┌──

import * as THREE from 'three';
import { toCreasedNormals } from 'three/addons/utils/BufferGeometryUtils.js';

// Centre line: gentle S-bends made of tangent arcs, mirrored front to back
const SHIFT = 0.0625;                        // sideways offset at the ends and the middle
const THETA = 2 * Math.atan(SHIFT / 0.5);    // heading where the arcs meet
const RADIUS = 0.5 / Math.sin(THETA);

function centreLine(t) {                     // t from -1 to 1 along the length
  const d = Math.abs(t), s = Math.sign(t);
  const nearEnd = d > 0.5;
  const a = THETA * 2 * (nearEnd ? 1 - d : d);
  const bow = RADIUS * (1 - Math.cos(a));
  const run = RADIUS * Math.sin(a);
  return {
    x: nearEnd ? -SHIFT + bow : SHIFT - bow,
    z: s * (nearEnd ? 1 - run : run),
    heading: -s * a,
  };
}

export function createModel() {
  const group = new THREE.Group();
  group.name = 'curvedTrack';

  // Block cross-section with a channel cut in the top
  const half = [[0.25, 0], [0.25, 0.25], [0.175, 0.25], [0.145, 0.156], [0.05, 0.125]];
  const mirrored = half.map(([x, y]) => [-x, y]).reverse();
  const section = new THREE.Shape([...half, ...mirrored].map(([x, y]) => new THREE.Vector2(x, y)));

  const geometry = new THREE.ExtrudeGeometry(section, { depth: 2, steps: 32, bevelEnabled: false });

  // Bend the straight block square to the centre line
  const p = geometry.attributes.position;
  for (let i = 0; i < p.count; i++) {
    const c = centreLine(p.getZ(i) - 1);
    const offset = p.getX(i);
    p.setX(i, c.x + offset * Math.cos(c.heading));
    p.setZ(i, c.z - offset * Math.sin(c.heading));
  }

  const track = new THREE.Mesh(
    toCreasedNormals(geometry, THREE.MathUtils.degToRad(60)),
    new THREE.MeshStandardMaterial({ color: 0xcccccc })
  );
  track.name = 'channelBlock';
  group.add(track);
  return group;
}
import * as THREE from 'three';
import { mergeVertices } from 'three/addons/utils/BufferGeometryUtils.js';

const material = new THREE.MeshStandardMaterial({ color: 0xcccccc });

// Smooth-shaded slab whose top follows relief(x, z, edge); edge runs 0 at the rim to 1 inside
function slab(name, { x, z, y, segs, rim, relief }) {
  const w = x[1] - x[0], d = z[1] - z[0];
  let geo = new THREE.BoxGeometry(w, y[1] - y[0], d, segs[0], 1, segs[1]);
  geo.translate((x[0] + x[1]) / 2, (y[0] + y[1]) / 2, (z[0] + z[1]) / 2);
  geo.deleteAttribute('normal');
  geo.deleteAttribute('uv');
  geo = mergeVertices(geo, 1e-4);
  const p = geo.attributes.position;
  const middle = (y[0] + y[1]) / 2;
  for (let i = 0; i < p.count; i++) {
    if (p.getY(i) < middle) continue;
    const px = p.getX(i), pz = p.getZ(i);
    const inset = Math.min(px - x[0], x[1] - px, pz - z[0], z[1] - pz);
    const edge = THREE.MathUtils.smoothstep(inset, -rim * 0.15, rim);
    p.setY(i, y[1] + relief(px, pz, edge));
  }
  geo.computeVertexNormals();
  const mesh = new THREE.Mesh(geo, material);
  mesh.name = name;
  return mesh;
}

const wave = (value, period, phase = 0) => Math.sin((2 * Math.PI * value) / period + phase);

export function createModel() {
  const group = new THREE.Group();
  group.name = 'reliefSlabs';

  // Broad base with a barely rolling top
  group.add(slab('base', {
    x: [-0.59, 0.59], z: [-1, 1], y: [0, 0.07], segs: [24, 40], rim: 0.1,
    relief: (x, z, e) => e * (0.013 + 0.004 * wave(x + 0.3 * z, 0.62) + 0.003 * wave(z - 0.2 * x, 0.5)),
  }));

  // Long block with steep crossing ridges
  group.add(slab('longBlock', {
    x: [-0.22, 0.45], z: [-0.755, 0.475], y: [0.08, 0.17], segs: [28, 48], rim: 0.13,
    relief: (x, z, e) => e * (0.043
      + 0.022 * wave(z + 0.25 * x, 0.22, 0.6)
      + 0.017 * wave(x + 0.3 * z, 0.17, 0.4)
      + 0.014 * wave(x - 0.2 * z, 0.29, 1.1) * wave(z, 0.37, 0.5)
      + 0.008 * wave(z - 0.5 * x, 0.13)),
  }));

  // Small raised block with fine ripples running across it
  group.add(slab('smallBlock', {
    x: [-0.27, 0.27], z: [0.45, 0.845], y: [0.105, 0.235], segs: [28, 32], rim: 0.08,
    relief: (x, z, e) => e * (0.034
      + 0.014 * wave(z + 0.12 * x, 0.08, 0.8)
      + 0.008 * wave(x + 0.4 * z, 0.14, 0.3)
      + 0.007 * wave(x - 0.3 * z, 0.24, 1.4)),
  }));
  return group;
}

└──

» **WHAT YOU HAVE TO DO**
Write down every record shown above precisely.

» **ANSWER SPACE**
import * as THREE from 'three';
import { toCreasedNormals } from 'three/addons/utils/BufferGeometryUtils.js';

// Centre line: gentle S-bends made of tangent arcs, mirrored front to back
const SHIFT = 0.0625;                        // sideways offset at the ends and the middle
const THETA = 2 * Math.atan(SHIFT / 0.5);    // heading where the arcs meet
const RADIUS = 0.5 / Math.sin(THETA);

function centreLine(t) {                     // t from -1 to 1 along the length
  const d = Math.abs(t), s = Math.sign(t);
  const nearEnd = d > 0.5;
  const a = THETA * 2 * (nearEnd ? 1 - d : d);
  const bow = RADIUS * (1 - Math.cos(a));
  const run = RADIUS * Math.sin(a);
  return {
    x: nearEnd ? -SHIFT + bow : SHIFT - bow,
    z: s * (nearEnd ? 1 - run : run),
    heading: -s * a,
  };
}

export function createModel() {
  const group = new THREE.Group();
  group.name = 'curvedTrack';

  // Block cross-section with a channel cut in the top
  const half = [[0.25, 0], [0.25, 0.25], [0.175, 0.25], [0.145, 0.156], [0.05, 0.125]];
  const mirrored = half.map(([x, y]) => [-x, y]).reverse();
  const section = new THREE.Shape([...half, ...mirrored].map(([x, y]) => new THREE.Vector2(x, y)));

  const geometry = new THREE.ExtrudeGeometry(section, { depth: 2, steps: 32, bevelEnabled: false });

  // Bend the straight block square to the centre line
  const p = geometry.attributes.position;
  for (let i = 0; i < p.count; i++) {
    const c = centreLine(p.getZ(i) - 1);
    const offset = p.getX(i);
    p.setX(i, c.x + offset * Math.cos(c.heading));
    p.setZ(i, c.z - offset * Math.sin(c.heading));
  }

  const track = new THREE.Mesh(
    toCreasedNormals(geometry, THREE.MathUtils.degToRad(60)),
    new THREE.MeshStandardMaterial({ color: 0xcccccc })
  );
  track.name = 'channelBlock';
  group.add(track);
  return group;
}
import * as THREE from 'three';
import { mergeVertices } from 'three/addons/utils/BufferGeometryUtils.js';

const material = new THREE.MeshStandardMaterial({ color: 0xcccccc });

// Smooth-shaded slab whose top follows relief(x, z, edge); edge runs 0 at the rim to 1 inside
function slab(name, { x, z, y, segs, rim, relief }) {
  const w = x[1] - x[0], d = z[1] - z[0];
  let geo = new THREE.BoxGeometry(w, y[1] - y[0], d, segs[0], 1, segs[1]);
  geo.translate((x[0] + x[1]) / 2, (y[0] + y[1]) / 2, (z[0] + z[1]) / 2);
  geo.deleteAttribute('normal');
  geo.deleteAttribute('uv');
  geo = mergeVertices(geo, 1e-4);
  const p = geo.attributes.position;
  const middle = (y[0] + y[1]) / 2;
  for (let i = 0; i < p.count; i++) {
    if (p.getY(i) < middle) continue;
    const px = p.getX(i), pz = p.getZ(i);
    const inset = Math.min(px - x[0], x[1] - px, pz - z[0], z[1] - pz);
    const edge = THREE.MathUtils.smoothstep(inset, -rim * 0.15, rim);
    p.setY(i, y[1] + relief(px, pz, edge));
  }
  geo.computeVertexNormals();
  const mesh = new THREE.Mesh(geo, material);
  mesh.name = name;
  return mesh;
}

const wave = (value, period, phase = 0) => Math.sin((2 * Math.PI * value) / period + phase);

export function createModel() {
  const group = new THREE.Group();
  group.name = 'reliefSlabs';

  // Broad base with a barely rolling top
  group.add(slab('base', {
    x: [-0.59, 0.59], z: [-1, 1], y: [0, 0.07], segs: [24, 40], rim: 0.1,
    relief: (x, z, e) => e * (0.013 + 0.004 * wave(x + 0.3 * z, 0.62) + 0.003 * wave(z - 0.2 * x, 0.5)),
  }));

  // Long block with steep crossing ridges
  group.add(slab('longBlock', {
    x: [-0.22, 0.45], z: [-0.755, 0.475], y: [0.08, 0.17], segs: [28, 48], rim: 0.13,
    relief: (x, z, e) => e * (0.043
      + 0.022 * wave(z + 0.25 * x, 0.22, 0.6)
      + 0.017 * wave(x + 0.3 * z, 0.17, 0.4)
      + 0.014 * wave(x - 0.2 * z, 0.29, 1.1) * wave(z, 0.37, 0.5)
      + 0.008 * wave(z - 0.5 * x, 0.13)),
  }));

  // Small raised block with fine ripples running across it
  group.add(slab('smallBlock', {
    x: [-0.27, 0.27], z: [0.45, 0.845], y: [0.105, 0.235], segs: [28, 32], rim: 0.08,
    relief: (x, z, e) => e * (0.034
      + 0.014 * wave(z + 0.12 * x, 0.08, 0.8)
      + 0.008 * wave(x + 0.4 * z, 0.14, 0.3)
      + 0.007 * wave(x - 0.3 * z, 0.24, 1.4)),
  }));
  return group;
}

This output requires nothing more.